Housing is becoming scarce and expensive. Cities with the highest rents, and how the state is promoting housing development.
Germany’s major cities have a lot to offer: universities and companies, theatres, museums and leisure activities make them attractive for living and working. That is why apartments in the larger cities are in short supply: according to a recent survey by the Prognos research institute, this already applies to every third municipality. The strong demand is pushing up rents. In metropolitan areas a family has to spend up to 35 per cent of its monthly income to cover rent and heating costs.
These are Germany’s most expensive cities
The most expensive cities – Munich, Frankfurt am Main and Stuttgart – are located in the west of Germany. In the east, Leipzig and Dresden are attracting a lot of people. At the same time a large proportion of housing is standing empty in smaller towns, such as Görlitz, and in rural areas.
How is Germany promoting housing construction?
In order to meet demand, the CDU/CSU and SPD have agreed in their coalition pact to create more affordable housing: 1.5 million new apartments and houses are envisaged. Two billion euros have been earmarked for social housing.
Families that build or buy their own home can apply for a state subsidy known as Baukindergeld. People who invest in the construction of rented apartments pay less tax.
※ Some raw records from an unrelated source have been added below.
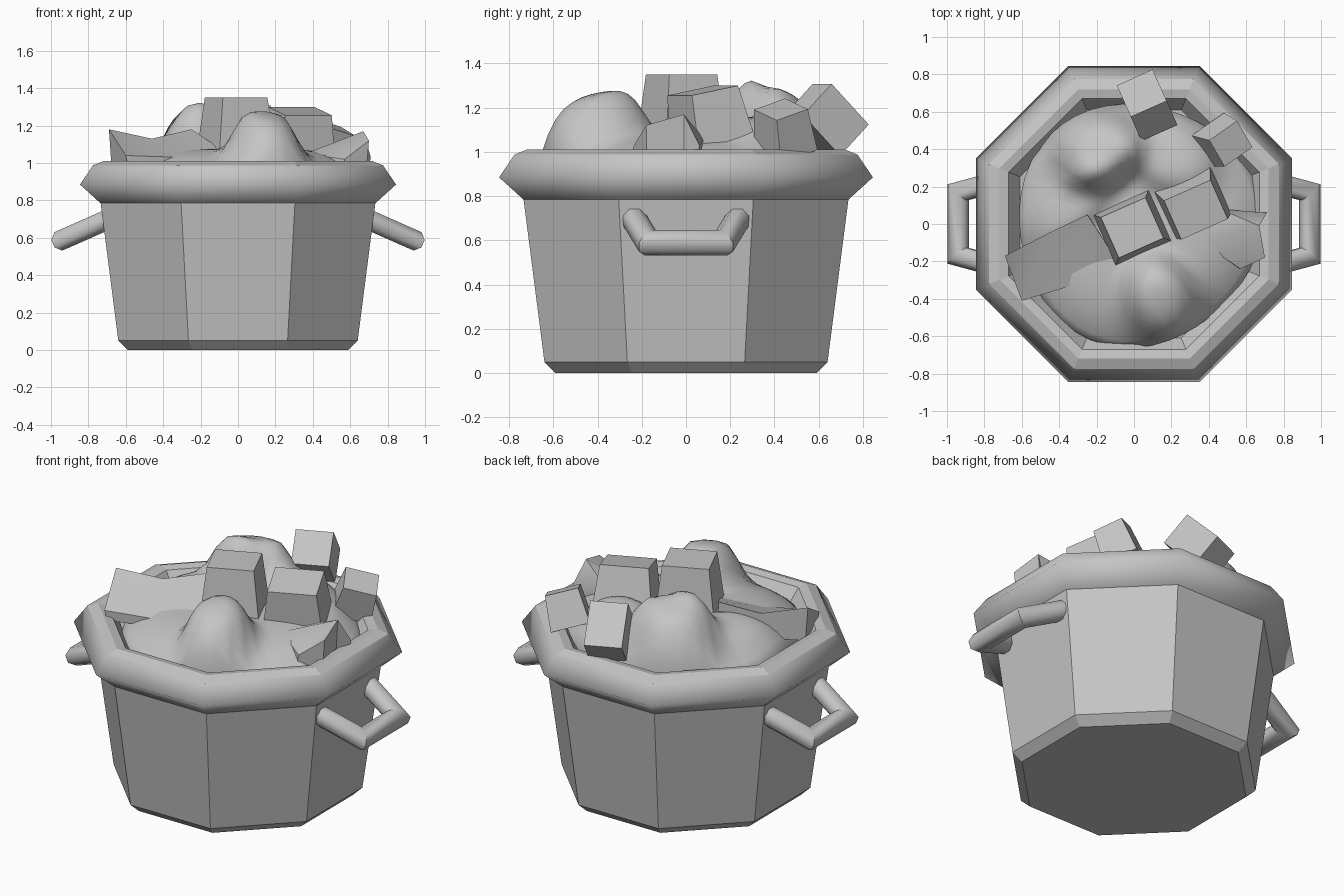
import bpy, bmesh, math
from mathutils import Vector, Euler

if "Cube" in bpy.data.objects:
    bpy.data.objects.remove(bpy.data.objects["Cube"])

GREY = (0.56, 0.56, 0.56, 1)
mat = bpy.data.materials.new("plain grey")
mat.use_nodes = True
mat.diffuse_color = GREY
mat.node_tree.nodes["Principled BSDF"].inputs["Base Color"].default_value = GREY


def finish(name, bm, smooth=None):
    bmesh.ops.recalc_face_normals(bm, faces=bm.faces)
    me = bpy.data.meshes.new(name)
    bm.to_mesh(me)
    bm.free()
    ob = bpy.data.objects.new(name, me)
    bpy.context.collection.objects.link(ob)
    me.materials.append(mat)
    if smooth:
        bpy.ops.object.select_all(action='DESELECT')
        ob.select_set(True)
        bpy.context.view_layer.objects.active = ob
        bpy.ops.object.shade_smooth_by_angle(angle=math.radians(smooth))


def bridge(bm, a, b):
    """Join two closed rings of vertices with quads."""
    for i in range(len(a)):
        j = (i + 1) % len(a)
        bm.faces.new((a[i], a[j], b[j], b[i]))


def octagon_lathe(name, profile, smooth=None, cap=False):
    """Sweep (apothem, z) points around an octagon."""
    bm = bmesh.new()
    k = 1 / math.cos(math.pi / 8)
    angles = [math.pi / 8 + i * math.pi / 4 for i in range(8)]
    rings = [[bm.verts.new((r * k * math.cos(a), r * k * math.sin(a), z)) for a in angles]
             for r, z in profile]
    for a, b in zip(rings, rings[1:]):
        bridge(bm, a, b)
    if cap:
        bm.faces.new(rings[0])
        bm.faces.new(rings[-1])
    finish(name, bm, smooth)


# Pot: faceted body, rounded rim band and flat inner lip
octagon_lathe("pot_body", [(0.59, 0), (0.64, 0.05), (0.735, 0.79), (0.73, 0.9)], cap=True)
octagon_lathe("rim_band", [(0.735, 0.785), (0.845, 0.885), (0.775, 0.988)], smooth=100)
octagon_lathe("rim_lip", [(0.775, 0.988), (0.72, 1.01), (0.67, 1.0), (0.61, 0.91)])


# Handles: bent eight-sided tubes
def handle(name, side):
    pts = [Vector((side * x, y, z)) for x, y, z in
           ((0.68, -0.24, 0.705), (0.94, -0.17, 0.59), (0.94, 0.17, 0.59), (0.68, 0.24, 0.705))]
    up = Vector((side * 0.4, 0, 0.92)).normalized()
    bm = bmesh.new()
    rings = []
    for i, p in enumerate(pts):
        before = (p - pts[max(i - 1, 0)]).normalized()
        after = (pts[min(i + 1, 3)] - p).normalized()
        across = (before + after).normalized().cross(up).normalized()
        width = 0.058 / max(0.6, (before + after).length / 2) if 0 < i < 3 else 0.058
        rings.append([bm.verts.new(p + across * width * math.cos(t) + up * 0.058 * math.sin(t))
                      for t in [math.pi / 8 + n * math.pi / 4 for n in range(8)]])
    for a, b in zip(rings, rings[1:]):
        bridge(bm, a, b)
    bm.faces.new(rings[0])
    bm.faces.new(rings[-1])
    finish(name, bm, 50)


handle("left_handle", 1)
handle("right_handle", -1)

# Soft heap: disc raised by flat-topped bumps (x, y, length, width, turn, height)
BUMPS = [
    (0.15, -0.42, 0.25, 0.18, 108, 0.21),
    (-0.2, 0.41, 0.23, 0.21, 20, 0.23),
    (-0.36, 0.1, 0.3, 0.15, 40, 0.06),
    (0.2, 0.38, 0.26, 0.2, 150, 0.09),
]


def heap_height(x, y, r):
    z = 0.94 + 0.14 * (1 - r ** 4)
    for bx, by, ln, wd, turn, h in BUMPS:
        t = math.radians(turn)
        u = ((x - bx) * math.cos(t) + (y - by) * math.sin(t)) / ln
        v = ((y - by) * math.cos(t) - (x - bx) * math.sin(t)) / wd
        z += h * math.exp(-(u * u + v * v) ** 2.5)
    return z


bm = bmesh.new()
centre = bm.verts.new((0.02, 0, heap_height(0.02, 0, 0)))
N, RINGS = 48, 18
rings = []
for k in range(1, RINGS + 1):
    r = k / RINGS
    ring = []
    for i in range(N):
        a = 2 * math.pi * i / N
        rad = r * (0.65 + 0.02 * math.sin(3 * a + 1))
        x, y = rad * math.cos(a) + 0.02, rad * math.sin(a)
        ring.append(bm.verts.new((x, y, heap_height(x, y, r))))
    rings.append(ring)
rings.append([bm.verts.new((v.co.x, v.co.y, 0.9)) for v in rings[-1]])
for i in range(N):
    bm.faces.new((centre, rings[0][i], rings[0][(i + 1) % N]))
for a, b in zip(rings, rings[1:]):
    bridge(bm, a, b)
finish("soft_heap", bm, 65)


# Chunks: tapered, turned blocks
def chunk(name, loc, size, turn, taper=1.0):
    bm = bmesh.new()
    bmesh.ops.create_cube(bm, size=1)
    rot = Euler([math.radians(t) for t in turn]).to_matrix()
    for v in bm.verts:
        s = taper if v.co.z > 0 else 1
        v.co = rot @ Vector((v.co.x * size[0] * s, v.co.y * size[1] * s, v.co.z * size[2])) + Vector(loc)
    finish(name, bm)


chunk("centre_chunk", (-0.01, -0.02, 1.2), (0.33, 0.3, 0.3), (0, 0, 24), 0.79)
chunk("side_chunk", (0.32, 0.1, 1.14), (0.34, 0.29, 0.28), (11, 0, 24), 0.8)
chunk("back_chunk", (0.07, 0.635, 1.145), (0.21, 0.26, 0.2), (-45, 0, 24))
chunk("corner_chunk", (0.48, 0.44, 1.1), (0.22, 0.2, 0.2), (18, 15, 35), 0.85)


# Slices: creased sheets given by their upper outline and dropped into the heap
def slice_piece(name, outline, floor):
    bm = bmesh.new()
    top = [bm.verts.new(p) for p in outline]
    low = [bm.verts.new((p[0] * 0.98, p[1] * 0.98, floor)) for p in outline]
    bridge(bm, top, low)
    caps = [bm.faces.new(top), bm.faces.new(low)]
    bmesh.ops.triangulate(bm, faces=caps)
    finish(name, bm, 40)


slice_piece("left_slice", [(-0.69, -0.17, 1.18), (-0.6, -0.41, 1.04), (-0.3, -0.32, 1.03),
                           (-0.1, -0.18, 1.08), (-0.25, 0.05, 1.18), (-0.46, -0.05, 1.13)], 0.98)
slice_piece("right_slice", [(0.71, 0.06, 1.03), (0.67, -0.01, 1.17), (0.7, -0.18, 1.12),
                            (0.57, -0.24, 1.02), (0.36, -0.1, 1.05), (0.46, 0.08, 1.06)], 0.96)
The so-called Mietpreisbremse is a type of rent control devised to protect tenants from disproportionately high housing costs. A spectrum of typical local rents is calculated as a basis to limit rent increases.
Why is the Mietpreisbremse being criticized?
The Mietpreisbremse is being heavily criticized. It is seen as bureaucratic and ineffective, because cities themselves decide whether or not they want to apply the instrument. This is why the tenants’ protection associations are demanding a reform of the German tenancy law.
How will new housing be created in cities?
There is little space for new housing in cities. One solution is densification. In this case areas such as rear courtyards, parks and disused industrial sites are converted into development land, storeys are added to residential blocks and attics are extended to create living space. Some cities, such as Berlin and Hamburg, have environmental protection controls on such procedures. These regulations are designed to preserve neighbourhoods from massive changes and gentrification.
Experts are calling on major companies to build housing for their employees. Similarly, communal living projects also have a future, because every second person in Germany lives alone. The idea is to use living space in a better way and combat the isolation and loneliness of elderly people in the cities.
of Germans live in rented accommodation. Only about 46 per cent own a house or an apartment.
of the monthly income accounts for housing costs on average.
is the average amount of living space per person.
is the average rate that Germans pay for a rented apartment.
live in an apartment on average.